My dad once operated a large department store. He stayed open, early and late -- using all sorts of honest means to get "traffic." I suppose he wanted the store "on the march."

But ever so often he closed those doors, stopping all sales, and took inventory. Things "stood still" while progress was checked against the records. (It is possible to be on the move, my son, in the wrong direction.)

There is a time to move, and a time to stand still. The Israelites moved out of Egypt, as far as the Red Sea, only to become frightened when it appeared Pharaoh's army would overcome them. They murmured, and would have turned back, but Moses said, "Stand still, and see the salvation of Jehovah, which He will work for you today." (Ex.14: 13a) Before we panic, and in fear of the enemy give up the fight, we need to "stand" and consider the strength of God. "If God be for us, who can be against us?"

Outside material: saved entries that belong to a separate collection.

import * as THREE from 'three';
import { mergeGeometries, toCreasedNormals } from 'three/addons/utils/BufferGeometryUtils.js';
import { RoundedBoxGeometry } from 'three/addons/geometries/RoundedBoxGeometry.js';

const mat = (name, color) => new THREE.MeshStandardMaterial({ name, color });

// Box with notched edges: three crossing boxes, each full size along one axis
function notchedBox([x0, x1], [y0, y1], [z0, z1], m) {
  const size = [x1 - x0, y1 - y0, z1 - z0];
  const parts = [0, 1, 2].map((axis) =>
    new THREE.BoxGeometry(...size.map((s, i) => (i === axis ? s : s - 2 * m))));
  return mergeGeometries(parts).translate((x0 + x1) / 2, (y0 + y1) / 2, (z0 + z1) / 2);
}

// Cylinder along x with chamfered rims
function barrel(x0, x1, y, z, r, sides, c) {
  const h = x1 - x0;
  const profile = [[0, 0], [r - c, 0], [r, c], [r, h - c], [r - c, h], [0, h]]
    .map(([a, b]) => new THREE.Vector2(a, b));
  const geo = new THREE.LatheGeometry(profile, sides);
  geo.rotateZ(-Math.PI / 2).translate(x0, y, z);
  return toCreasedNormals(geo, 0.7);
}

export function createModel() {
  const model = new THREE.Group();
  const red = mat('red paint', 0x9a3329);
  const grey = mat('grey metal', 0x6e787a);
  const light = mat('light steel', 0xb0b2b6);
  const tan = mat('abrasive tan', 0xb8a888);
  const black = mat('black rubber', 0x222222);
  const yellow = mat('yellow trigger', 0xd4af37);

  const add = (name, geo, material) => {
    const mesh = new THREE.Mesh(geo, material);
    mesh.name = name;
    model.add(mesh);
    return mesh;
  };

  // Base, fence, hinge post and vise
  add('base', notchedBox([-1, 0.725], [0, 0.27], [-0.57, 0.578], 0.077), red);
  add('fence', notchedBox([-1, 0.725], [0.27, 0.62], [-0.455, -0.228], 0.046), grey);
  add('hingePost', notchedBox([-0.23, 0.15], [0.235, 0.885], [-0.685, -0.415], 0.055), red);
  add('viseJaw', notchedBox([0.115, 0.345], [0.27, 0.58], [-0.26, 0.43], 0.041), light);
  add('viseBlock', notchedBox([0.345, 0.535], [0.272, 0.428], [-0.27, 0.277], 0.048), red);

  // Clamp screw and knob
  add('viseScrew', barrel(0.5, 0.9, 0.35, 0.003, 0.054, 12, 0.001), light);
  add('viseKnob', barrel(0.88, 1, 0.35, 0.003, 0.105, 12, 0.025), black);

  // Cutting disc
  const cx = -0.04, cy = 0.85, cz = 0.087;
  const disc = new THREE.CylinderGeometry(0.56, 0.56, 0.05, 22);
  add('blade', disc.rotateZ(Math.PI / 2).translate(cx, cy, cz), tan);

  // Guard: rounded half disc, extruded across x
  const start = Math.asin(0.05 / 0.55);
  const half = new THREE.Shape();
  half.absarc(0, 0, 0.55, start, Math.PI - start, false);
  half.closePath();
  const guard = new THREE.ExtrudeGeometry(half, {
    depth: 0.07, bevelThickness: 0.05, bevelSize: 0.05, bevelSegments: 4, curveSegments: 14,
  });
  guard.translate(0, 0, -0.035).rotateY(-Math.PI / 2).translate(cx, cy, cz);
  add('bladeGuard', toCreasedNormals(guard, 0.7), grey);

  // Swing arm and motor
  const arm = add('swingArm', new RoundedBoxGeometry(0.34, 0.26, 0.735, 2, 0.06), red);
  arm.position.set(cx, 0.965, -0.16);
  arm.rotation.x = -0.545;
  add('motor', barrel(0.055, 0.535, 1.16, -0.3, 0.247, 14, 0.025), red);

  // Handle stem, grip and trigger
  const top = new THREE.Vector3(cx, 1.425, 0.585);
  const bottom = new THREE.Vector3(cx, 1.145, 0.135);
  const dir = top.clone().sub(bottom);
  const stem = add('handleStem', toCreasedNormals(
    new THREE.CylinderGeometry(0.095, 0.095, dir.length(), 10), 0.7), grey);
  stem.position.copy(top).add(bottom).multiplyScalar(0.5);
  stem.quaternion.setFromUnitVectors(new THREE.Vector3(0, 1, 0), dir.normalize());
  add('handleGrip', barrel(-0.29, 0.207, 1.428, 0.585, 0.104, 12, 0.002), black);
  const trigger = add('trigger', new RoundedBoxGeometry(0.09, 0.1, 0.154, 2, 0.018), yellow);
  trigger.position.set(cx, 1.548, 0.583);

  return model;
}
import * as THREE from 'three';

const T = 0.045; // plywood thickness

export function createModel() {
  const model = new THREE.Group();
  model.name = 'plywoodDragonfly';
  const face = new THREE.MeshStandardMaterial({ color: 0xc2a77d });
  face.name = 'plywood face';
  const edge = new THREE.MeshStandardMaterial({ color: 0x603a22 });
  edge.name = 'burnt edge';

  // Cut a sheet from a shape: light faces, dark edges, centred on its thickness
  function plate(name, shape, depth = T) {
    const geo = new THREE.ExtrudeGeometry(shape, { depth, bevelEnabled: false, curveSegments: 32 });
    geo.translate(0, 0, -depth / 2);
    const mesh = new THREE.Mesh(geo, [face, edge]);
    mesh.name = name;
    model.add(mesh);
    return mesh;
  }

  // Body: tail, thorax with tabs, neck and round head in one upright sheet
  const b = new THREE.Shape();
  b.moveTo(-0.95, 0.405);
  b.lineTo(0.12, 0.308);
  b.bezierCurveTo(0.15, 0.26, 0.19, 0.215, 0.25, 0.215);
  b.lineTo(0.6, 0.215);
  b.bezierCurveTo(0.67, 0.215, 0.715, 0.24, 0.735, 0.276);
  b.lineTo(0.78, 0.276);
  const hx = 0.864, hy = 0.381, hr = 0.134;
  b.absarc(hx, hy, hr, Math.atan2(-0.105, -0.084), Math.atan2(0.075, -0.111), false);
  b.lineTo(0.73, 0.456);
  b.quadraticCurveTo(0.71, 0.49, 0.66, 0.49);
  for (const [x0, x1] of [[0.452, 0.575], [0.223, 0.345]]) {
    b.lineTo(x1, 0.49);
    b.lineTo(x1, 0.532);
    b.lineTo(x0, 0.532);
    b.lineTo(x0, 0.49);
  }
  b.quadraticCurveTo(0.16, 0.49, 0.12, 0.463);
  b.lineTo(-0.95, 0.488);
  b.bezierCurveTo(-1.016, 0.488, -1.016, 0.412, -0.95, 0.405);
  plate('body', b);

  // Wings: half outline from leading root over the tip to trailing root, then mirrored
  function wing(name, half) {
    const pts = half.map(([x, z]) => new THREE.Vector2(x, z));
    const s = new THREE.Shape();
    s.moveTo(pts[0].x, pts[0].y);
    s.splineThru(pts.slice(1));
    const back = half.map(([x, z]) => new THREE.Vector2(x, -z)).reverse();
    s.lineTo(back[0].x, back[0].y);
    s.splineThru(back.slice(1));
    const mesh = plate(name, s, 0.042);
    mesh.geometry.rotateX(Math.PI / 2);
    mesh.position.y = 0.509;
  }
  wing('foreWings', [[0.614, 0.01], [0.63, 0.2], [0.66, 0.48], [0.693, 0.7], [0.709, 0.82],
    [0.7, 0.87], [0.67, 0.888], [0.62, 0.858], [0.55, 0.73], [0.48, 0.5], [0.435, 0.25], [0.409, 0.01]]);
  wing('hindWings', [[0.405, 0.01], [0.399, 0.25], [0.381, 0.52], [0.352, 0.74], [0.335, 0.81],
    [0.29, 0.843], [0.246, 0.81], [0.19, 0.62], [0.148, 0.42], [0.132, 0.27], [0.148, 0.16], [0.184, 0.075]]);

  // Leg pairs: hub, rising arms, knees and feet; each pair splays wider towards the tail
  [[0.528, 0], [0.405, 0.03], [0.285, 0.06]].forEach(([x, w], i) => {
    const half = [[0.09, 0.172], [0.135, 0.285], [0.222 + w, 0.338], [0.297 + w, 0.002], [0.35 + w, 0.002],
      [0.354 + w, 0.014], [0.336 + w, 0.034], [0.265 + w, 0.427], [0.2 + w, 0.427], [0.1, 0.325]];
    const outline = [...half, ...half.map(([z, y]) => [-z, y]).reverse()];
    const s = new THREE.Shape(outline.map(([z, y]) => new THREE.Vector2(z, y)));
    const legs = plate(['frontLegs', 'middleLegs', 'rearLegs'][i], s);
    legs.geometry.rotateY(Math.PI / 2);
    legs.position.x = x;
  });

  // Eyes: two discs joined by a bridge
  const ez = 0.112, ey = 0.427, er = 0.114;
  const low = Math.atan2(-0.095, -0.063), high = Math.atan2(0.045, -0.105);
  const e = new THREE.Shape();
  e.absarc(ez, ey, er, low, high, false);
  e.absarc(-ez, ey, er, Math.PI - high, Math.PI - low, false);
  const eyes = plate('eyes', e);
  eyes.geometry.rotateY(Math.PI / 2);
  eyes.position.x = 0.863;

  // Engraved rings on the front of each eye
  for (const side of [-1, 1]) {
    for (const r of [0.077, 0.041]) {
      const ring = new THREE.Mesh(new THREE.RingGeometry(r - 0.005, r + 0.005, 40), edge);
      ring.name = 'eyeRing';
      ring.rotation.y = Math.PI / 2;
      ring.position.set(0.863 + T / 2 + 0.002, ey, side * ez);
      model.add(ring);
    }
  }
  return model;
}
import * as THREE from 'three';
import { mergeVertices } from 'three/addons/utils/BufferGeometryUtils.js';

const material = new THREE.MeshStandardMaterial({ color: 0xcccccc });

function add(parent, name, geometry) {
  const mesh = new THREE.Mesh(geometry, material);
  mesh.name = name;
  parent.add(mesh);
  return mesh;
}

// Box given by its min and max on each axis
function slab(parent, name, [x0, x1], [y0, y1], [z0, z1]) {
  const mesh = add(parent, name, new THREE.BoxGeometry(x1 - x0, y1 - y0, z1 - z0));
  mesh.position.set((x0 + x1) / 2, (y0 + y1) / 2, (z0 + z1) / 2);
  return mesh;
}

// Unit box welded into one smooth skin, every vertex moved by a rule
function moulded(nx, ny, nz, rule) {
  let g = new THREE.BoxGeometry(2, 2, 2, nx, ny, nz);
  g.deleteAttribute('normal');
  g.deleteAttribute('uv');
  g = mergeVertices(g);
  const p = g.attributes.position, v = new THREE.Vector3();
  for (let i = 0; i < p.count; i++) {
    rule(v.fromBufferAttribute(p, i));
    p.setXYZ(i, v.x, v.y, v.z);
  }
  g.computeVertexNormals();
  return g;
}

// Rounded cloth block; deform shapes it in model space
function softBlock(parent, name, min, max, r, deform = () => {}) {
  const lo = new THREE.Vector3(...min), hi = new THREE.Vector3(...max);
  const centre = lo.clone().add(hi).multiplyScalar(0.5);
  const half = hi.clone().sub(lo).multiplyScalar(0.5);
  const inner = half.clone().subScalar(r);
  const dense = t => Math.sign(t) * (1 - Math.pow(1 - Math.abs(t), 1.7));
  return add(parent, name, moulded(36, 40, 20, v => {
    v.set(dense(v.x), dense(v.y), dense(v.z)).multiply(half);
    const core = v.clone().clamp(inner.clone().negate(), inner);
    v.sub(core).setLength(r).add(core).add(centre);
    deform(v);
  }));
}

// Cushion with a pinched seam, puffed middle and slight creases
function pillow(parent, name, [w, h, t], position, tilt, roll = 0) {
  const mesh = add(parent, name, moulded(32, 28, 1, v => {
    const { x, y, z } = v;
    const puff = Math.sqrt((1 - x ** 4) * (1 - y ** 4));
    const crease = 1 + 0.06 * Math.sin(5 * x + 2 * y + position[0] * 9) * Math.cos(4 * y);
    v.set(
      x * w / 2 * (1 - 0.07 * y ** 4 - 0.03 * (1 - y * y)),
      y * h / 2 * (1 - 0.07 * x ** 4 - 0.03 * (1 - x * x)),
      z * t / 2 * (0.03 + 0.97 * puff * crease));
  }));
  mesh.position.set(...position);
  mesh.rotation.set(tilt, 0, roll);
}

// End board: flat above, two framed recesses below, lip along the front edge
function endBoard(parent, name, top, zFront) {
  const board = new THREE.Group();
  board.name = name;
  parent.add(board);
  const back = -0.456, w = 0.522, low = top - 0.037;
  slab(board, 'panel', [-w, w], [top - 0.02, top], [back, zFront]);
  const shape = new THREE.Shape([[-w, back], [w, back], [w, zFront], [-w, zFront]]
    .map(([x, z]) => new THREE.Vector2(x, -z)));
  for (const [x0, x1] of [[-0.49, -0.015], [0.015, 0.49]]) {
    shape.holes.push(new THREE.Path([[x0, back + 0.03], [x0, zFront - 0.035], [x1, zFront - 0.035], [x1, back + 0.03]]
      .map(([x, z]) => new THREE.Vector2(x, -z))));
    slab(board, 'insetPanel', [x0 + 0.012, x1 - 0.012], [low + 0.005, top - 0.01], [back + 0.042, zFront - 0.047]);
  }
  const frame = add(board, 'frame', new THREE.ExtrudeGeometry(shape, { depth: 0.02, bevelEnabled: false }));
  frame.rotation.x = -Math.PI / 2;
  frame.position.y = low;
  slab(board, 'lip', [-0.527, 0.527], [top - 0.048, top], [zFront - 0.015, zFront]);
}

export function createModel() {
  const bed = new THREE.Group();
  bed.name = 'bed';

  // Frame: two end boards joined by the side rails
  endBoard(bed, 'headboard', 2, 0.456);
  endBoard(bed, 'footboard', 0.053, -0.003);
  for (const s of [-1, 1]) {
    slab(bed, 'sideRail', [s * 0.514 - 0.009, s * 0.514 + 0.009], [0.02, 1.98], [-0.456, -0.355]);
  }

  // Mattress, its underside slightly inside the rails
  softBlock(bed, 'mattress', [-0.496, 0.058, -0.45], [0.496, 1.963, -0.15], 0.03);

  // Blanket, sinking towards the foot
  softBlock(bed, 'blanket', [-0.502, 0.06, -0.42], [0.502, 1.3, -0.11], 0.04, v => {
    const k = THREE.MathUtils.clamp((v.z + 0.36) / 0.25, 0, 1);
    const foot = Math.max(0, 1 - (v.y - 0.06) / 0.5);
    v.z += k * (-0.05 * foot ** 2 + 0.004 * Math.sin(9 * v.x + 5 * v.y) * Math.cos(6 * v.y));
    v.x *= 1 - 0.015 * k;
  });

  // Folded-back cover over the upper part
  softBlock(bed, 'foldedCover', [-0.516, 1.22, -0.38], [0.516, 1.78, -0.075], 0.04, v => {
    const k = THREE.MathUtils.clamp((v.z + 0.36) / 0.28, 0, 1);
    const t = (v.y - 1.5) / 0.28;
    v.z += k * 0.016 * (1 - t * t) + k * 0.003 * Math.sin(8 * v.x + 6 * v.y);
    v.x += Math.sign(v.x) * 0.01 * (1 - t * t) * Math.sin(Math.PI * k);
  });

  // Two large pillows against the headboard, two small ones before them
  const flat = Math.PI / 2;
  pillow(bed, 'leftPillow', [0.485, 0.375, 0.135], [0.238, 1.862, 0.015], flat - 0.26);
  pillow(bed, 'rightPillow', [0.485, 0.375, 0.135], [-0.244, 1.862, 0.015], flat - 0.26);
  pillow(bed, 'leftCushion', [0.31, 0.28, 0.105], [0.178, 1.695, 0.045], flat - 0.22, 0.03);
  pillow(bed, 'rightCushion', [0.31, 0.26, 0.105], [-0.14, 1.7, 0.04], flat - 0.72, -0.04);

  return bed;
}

Samuel said unto the people, "Now therefore stand still, that I may plead with you before Jehovah..." At this point the Israelites were wanting a King ("like all the nations") and the prophet sought to check their rash digression by reminding them of the way of the Lord. But when people want a King -- when they are determined to be "like all the nations" -- it is difficult to get them to "stand still" and listen. (1 Sam. 12:7-f) The prophet used another measure. He said, "Stand still and see this great thing, which Jehovah will do before your eyes." (vs. 16-f) Having reminded them of God's goodness, he then warned them of His severity: the wrath which He wrecks upon the evil. Current society, including many brethren, may "stand still" to hear about goodness, but there are few who will listen to equally important warnings. But "marching" will not stay judgement. We may "march" to our doom.

Moses answered questions about the service of God by saying, "Stay ye, (stand still, KJ) that I may hear what Jehovah will command concerning you." (Num.9:8) With this attitude we could learn the truth about scriptural worship, organization, the work of the church, and all other questions of our day. But we squirm and twitch; we will not "stand still." "Better to make mistakes than to make nothing." That is popular philosophy; and does not allow a third choice -- "stand still" to learn truth, then move.

"Let all the earth keep silence before Him." (Hab. 2:20) is a plea for man to "stand still" before his God.